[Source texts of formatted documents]
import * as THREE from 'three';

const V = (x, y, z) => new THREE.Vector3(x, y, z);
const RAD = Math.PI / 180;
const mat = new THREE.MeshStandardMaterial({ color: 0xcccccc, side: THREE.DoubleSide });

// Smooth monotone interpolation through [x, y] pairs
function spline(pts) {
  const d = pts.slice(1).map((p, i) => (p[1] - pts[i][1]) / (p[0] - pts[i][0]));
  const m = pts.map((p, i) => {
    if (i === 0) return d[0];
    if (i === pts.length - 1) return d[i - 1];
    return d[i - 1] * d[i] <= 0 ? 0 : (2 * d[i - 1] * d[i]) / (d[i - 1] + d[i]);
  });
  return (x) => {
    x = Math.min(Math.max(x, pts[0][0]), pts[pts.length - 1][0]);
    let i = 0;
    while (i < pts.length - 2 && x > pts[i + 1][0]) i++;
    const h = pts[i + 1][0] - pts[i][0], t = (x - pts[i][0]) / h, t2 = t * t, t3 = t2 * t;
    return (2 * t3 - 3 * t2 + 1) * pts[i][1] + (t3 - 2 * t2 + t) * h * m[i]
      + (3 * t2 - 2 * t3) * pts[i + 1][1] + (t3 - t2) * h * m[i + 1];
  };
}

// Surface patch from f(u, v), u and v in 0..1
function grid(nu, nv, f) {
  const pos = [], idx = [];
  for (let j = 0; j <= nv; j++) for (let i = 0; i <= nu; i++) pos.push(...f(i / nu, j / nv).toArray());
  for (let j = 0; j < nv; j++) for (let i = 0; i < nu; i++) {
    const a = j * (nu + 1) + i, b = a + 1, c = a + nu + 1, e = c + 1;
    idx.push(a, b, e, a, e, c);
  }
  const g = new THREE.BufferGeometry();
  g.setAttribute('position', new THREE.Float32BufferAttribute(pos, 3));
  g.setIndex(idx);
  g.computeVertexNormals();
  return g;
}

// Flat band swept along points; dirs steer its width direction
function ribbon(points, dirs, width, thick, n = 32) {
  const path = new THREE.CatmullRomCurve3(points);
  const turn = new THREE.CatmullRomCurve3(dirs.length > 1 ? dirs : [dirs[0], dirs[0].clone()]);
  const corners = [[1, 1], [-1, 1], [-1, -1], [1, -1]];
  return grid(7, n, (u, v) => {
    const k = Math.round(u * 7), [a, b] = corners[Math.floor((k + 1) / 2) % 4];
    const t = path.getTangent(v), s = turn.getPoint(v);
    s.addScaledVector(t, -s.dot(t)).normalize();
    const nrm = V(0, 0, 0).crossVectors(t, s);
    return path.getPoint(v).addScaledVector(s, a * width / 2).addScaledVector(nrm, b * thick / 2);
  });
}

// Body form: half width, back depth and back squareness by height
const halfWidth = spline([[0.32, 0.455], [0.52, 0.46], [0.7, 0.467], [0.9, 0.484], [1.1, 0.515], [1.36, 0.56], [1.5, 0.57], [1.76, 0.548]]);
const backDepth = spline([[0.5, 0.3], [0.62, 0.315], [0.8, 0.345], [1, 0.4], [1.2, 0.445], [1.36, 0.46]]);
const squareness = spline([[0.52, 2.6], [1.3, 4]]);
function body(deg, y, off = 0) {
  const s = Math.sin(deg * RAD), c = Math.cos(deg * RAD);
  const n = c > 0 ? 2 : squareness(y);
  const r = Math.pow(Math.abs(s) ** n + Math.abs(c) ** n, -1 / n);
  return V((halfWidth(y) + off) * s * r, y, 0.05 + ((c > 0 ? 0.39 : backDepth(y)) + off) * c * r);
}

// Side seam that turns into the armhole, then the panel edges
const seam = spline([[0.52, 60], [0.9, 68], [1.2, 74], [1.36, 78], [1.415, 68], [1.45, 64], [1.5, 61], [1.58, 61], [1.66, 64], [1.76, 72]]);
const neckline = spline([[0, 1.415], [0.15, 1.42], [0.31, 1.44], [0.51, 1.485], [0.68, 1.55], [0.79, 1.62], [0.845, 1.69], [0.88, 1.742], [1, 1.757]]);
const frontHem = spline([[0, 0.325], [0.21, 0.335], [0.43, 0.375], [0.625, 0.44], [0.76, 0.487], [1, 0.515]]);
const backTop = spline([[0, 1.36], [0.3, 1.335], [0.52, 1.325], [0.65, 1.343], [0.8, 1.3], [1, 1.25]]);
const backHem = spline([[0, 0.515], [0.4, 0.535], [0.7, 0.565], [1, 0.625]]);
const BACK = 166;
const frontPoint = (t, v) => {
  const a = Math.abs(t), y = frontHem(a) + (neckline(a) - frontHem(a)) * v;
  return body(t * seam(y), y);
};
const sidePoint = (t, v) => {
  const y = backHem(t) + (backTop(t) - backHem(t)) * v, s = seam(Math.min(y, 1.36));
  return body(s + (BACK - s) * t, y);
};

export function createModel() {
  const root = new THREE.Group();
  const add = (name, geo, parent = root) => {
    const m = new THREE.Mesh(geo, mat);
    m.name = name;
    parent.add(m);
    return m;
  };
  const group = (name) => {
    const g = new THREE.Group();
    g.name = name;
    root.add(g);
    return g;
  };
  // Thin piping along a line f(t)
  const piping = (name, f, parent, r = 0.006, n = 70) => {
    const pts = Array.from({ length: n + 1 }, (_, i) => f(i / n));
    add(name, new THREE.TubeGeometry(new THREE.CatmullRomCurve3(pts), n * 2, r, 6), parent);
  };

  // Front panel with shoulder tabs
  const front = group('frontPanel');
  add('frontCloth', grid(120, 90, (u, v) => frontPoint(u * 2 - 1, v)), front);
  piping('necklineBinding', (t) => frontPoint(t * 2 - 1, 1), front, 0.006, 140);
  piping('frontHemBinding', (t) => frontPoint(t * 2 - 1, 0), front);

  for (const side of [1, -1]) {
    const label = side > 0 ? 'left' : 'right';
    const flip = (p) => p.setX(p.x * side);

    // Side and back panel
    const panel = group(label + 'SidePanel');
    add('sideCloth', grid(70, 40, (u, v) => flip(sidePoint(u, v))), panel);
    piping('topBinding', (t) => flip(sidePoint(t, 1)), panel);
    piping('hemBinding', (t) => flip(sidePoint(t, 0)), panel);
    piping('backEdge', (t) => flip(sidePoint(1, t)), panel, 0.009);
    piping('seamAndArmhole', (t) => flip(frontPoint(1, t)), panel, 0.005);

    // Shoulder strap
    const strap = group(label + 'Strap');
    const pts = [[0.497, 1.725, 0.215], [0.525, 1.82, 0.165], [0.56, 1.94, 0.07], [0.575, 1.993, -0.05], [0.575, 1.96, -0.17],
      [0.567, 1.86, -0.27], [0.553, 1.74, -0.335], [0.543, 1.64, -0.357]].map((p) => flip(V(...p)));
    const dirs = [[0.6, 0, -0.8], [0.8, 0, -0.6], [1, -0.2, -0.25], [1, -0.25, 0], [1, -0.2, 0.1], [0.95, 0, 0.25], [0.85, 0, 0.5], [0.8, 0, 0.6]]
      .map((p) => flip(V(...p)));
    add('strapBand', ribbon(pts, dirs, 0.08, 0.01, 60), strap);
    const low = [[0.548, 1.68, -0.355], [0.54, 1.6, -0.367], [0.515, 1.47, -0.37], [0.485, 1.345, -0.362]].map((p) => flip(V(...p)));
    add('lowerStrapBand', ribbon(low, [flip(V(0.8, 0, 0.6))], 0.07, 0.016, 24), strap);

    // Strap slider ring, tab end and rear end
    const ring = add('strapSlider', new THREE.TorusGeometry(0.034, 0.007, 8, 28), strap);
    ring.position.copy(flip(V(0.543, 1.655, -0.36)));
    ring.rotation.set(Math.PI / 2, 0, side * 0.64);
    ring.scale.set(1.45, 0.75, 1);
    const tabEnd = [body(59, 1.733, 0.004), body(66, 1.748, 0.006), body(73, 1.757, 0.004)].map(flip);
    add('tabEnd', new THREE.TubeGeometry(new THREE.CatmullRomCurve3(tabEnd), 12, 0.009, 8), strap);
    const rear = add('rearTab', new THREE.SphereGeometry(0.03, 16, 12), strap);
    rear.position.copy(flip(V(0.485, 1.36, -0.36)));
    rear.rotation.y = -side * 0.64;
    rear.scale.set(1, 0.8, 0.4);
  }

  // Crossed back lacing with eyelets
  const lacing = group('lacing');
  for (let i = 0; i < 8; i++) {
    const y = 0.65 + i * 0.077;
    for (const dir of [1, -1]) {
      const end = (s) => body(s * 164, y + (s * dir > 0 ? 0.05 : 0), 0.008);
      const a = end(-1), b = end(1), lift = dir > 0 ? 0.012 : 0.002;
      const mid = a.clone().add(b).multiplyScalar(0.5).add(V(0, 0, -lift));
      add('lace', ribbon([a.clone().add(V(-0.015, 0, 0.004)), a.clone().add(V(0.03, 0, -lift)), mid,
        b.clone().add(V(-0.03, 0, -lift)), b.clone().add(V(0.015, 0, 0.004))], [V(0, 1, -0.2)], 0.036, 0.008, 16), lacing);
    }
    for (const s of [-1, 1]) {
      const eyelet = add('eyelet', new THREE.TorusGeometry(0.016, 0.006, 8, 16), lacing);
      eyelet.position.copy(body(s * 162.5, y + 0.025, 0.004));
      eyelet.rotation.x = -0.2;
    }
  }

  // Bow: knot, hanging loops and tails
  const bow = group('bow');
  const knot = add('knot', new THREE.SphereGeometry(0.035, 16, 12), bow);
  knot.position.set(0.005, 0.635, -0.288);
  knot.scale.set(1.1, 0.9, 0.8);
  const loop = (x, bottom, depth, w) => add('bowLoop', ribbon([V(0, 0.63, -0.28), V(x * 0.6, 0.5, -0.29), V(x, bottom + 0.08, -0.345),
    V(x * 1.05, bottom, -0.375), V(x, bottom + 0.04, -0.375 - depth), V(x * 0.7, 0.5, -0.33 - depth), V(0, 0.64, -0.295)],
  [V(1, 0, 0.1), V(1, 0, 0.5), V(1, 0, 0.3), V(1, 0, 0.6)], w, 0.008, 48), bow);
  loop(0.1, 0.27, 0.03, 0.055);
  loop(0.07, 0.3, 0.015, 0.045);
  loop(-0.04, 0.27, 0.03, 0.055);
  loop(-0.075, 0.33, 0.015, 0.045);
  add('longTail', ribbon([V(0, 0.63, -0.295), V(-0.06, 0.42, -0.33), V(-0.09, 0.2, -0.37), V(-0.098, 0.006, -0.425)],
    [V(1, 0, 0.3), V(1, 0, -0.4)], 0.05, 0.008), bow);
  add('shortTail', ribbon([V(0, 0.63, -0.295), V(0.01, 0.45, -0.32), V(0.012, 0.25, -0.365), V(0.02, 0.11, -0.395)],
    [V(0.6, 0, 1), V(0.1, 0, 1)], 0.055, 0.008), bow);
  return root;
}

What the task asks: Only a number is wanted here: the count of lines in the data that include the word "ribbon".

Reply: 7